“The Beatles’ Boswell.”
That’s how the late Ray Coleman, long time editor of the British music weekly Melody Maker, once described Beatles historian Mark Lewisohn.
The comparison to 18th Century writer James Boswell, whose biographical work on Samuel Johnson defined the genre, concisely captured Lewisohn’s dedication to deep, thorough research on one subject: The Beatles.
It was appropriate. Most recently Mark Lewisohn spent the better part of a decade researching and writing what will arguably be the definitive Beatles biography (The Beatles – All These Years, three volumes during the next decade, or so).
Yet in its glibness, such a quick thumbnail almost glosses over details of Lewisohn’s entire body of work. That is especially relevant in understanding why a man who was not there in the inner circle of the 1960s, or watching first hand in Liverpool even earlier, has turned out to be the best-suited chronicler of the Fab Four.
The Beatles – All These Years: Volume One: Tune In, his first biographical volume, is immediately striking by its sheer size (400,000 to 700,000 words, depending on the edition). Appropriate to his research style, Lewisohn explained the length in a clear, measured tone. His key point: opportunities for deeper levels of detail.
In that spirit, even as Mark Lewisohn begins to roll out excerpts of volume one, here are deeper levels of detail on Mark Lewisohn himself, and his own research journey. Tune In is not “merely” the result of years of concentrated research.

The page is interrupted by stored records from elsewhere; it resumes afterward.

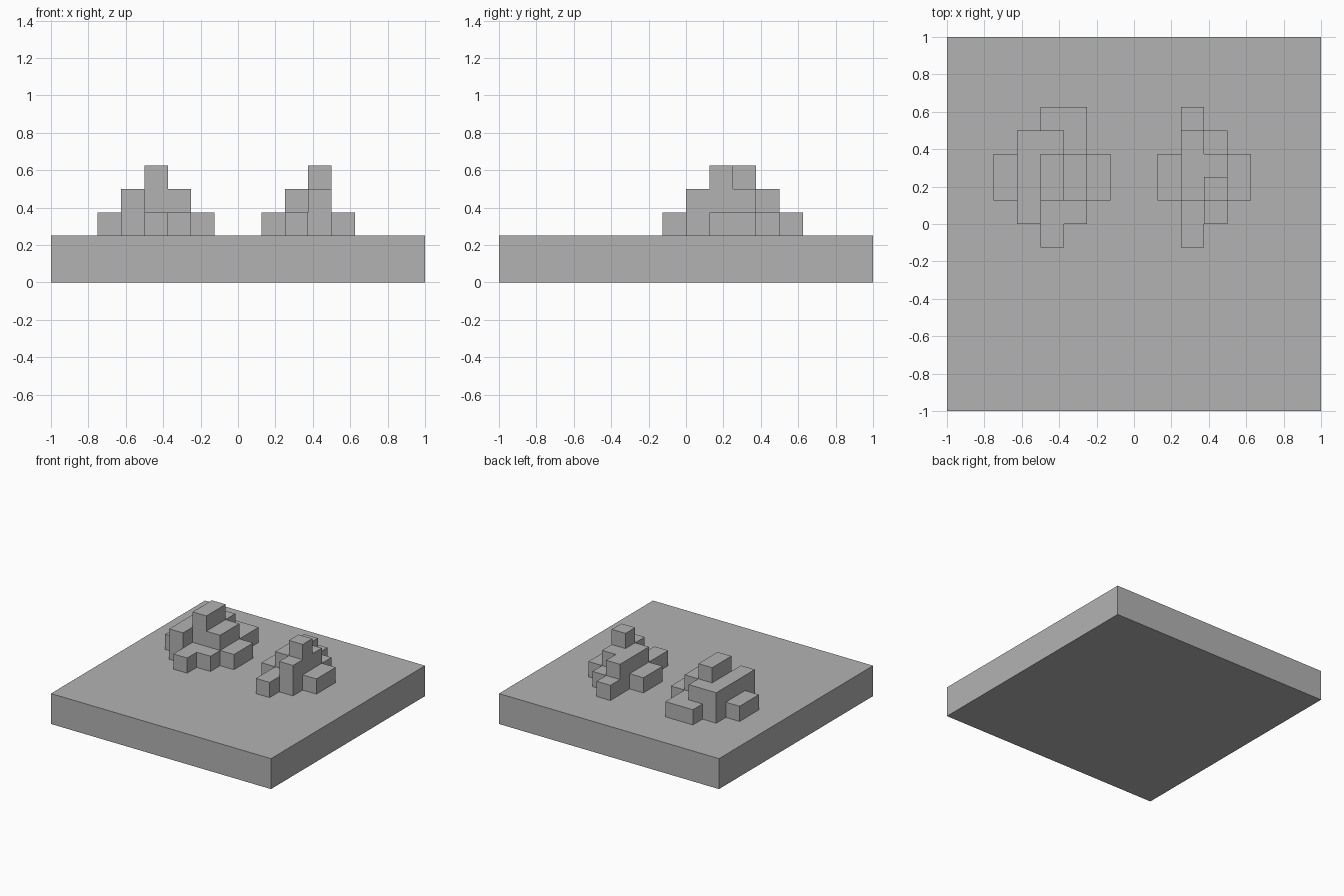
import bpy
import bmesh
from mathutils import Vector

U = 0.125          # edge length of one block
BASE_H = 0.25

if "Cube" in bpy.data.objects:
    bpy.data.objects.remove(bpy.data.objects["Cube"], do_unlink=True)

# Stone material
stone = bpy.data.materials.new("plain_grey")
stone.use_nodes = True
grey = (0.45, 0.45, 0.45, 1)
stone.diffuse_color = grey
bsdf = next(n for n in stone.node_tree.nodes if n.type == 'BSDF_PRINCIPLED')
bsdf.inputs["Base Color"].default_value = grey


def finish(name, bm):
    mesh = bpy.data.meshes.new(name)
    bm.to_mesh(mesh)
    bm.free()
    mesh.materials.append(stone)
    obj = bpy.data.objects.new(name, mesh)
    bpy.context.scene.collection.objects.link(obj)
    return obj


def block_mound(name, layers):
    """Each layer maps a block column x to its (first, last) extent in y."""
    cells = {(x, y, z) for z, layer in enumerate(layers)
             for x, (y0, y1) in layer.items() for y in range(y0, y1)}
    bm = bmesh.new()
    for cell in cells:
        centre = Vector(cell) + Vector((0.5, 0.5, 0.5))
        for axis in range(3):
            for sign in (-1, 1):
                n = Vector((0, 0, 0))
                n[axis] = sign
                if tuple(int(c + d) for c, d in zip(cell, n)) in cells:
                    continue
                # Outward-facing square on each exposed side
                u = Vector((0, 0, 0))
                u[(axis + 1) % 3] = 1
                v = n.cross(u)
                corners = [centre + (n + a * u + b * v) / 2
                           for a, b in ((-1, -1), (1, -1), (1, 1), (-1, 1))]
                bm.faces.new([bm.verts.new(c * U + Vector((0, 0, BASE_H)))
                              for c in corners])
    bmesh.ops.remove_doubles(bm, verts=bm.verts, dist=0.001)
    bmesh.ops.dissolve_limit(bm, angle_limit=0.01, verts=bm.verts, edges=bm.edges)
    return finish(name, bm)


# Square ground slab
bm = bmesh.new()
bmesh.ops.create_cube(bm, size=1)
bmesh.ops.scale(bm, vec=(2, 2, BASE_H), verts=bm.verts)
bmesh.ops.translate(bm, vec=(0, 0, BASE_H / 2), verts=bm.verts)
finish("ground_slab", bm)

# Wide stepped mound on the -x side
block_mound("wide_mound", [
    {-6: (1, 3), -5: (0, 4), -4: (-1, 5), -3: (0, 5), -2: (1, 3)},
    {-5: (0, 4), -4: (1, 4), -3: (1, 3)},
    {-4: (1, 3)},
])

# Narrow stepped mound on the +x side
block_mound("narrow_mound", [
    {1: (1, 3), 2: (-1, 5), 3: (0, 4), 4: (1, 3)},
    {2: (1, 4), 3: (0, 3)},
    {3: (1, 2)},
])
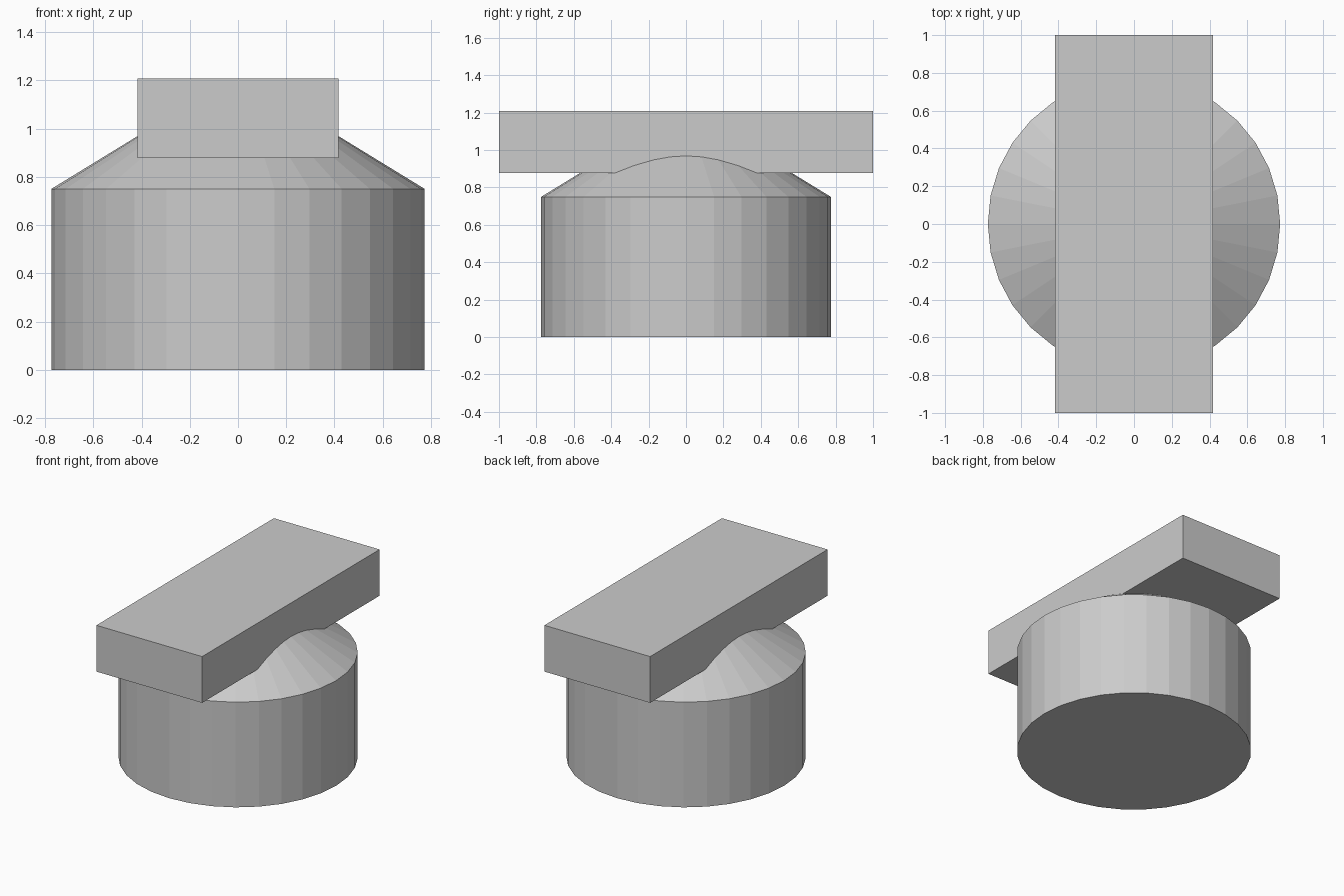
import bpy
import bmesh
import math

if "Cube" in bpy.data.objects:
    bpy.data.objects.remove(bpy.data.objects["Cube"])

SIDES = 32


def make_object(name, bm):
    bmesh.ops.recalc_face_normals(bm, faces=bm.faces)
    mesh = bpy.data.meshes.new(name)
    bm.to_mesh(mesh)
    bm.free()
    obj = bpy.data.objects.new(name, mesh)
    bpy.context.collection.objects.link(obj)
    return obj


def turned_solid(name, profile):
    """Closed faceted solid from (radius, height) rings."""
    bm = bmesh.new()
    rings = []
    for r, z in profile:
        angles = [2 * math.pi * i / SIDES for i in range(SIDES)]
        rings.append([bm.verts.new((r * math.cos(a), r * math.sin(a), z)) for a in angles])
    for low, high in zip(rings, rings[1:]):
        for i in range(SIDES):
            j = (i + 1) % SIDES
            bm.faces.new((low[i], low[j], high[j], high[i]))
    bm.faces.new(rings[0])
    bm.faces.new(rings[-1])
    return make_object(name, bm)


def box(name, size, z_bottom):
    bm = bmesh.new()
    bmesh.ops.create_cube(bm, size=1)
    bmesh.ops.scale(bm, vec=size, verts=bm.verts)
    bmesh.ops.translate(bm, vec=(0, 0, z_bottom + size[2] / 2), verts=bm.verts)
    return make_object(name, bm)


# Round base with a sloping shoulder that runs up into the bar
turned_solid("round_base", [(0.774, 0), (0.774, 0.75), (0.40, 0.979)])

# Flat bar lying across the top
box("top_bar", (0.834, 2.0, 0.33), 0.878)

The book reflects a Boswell-like lifetime of observations.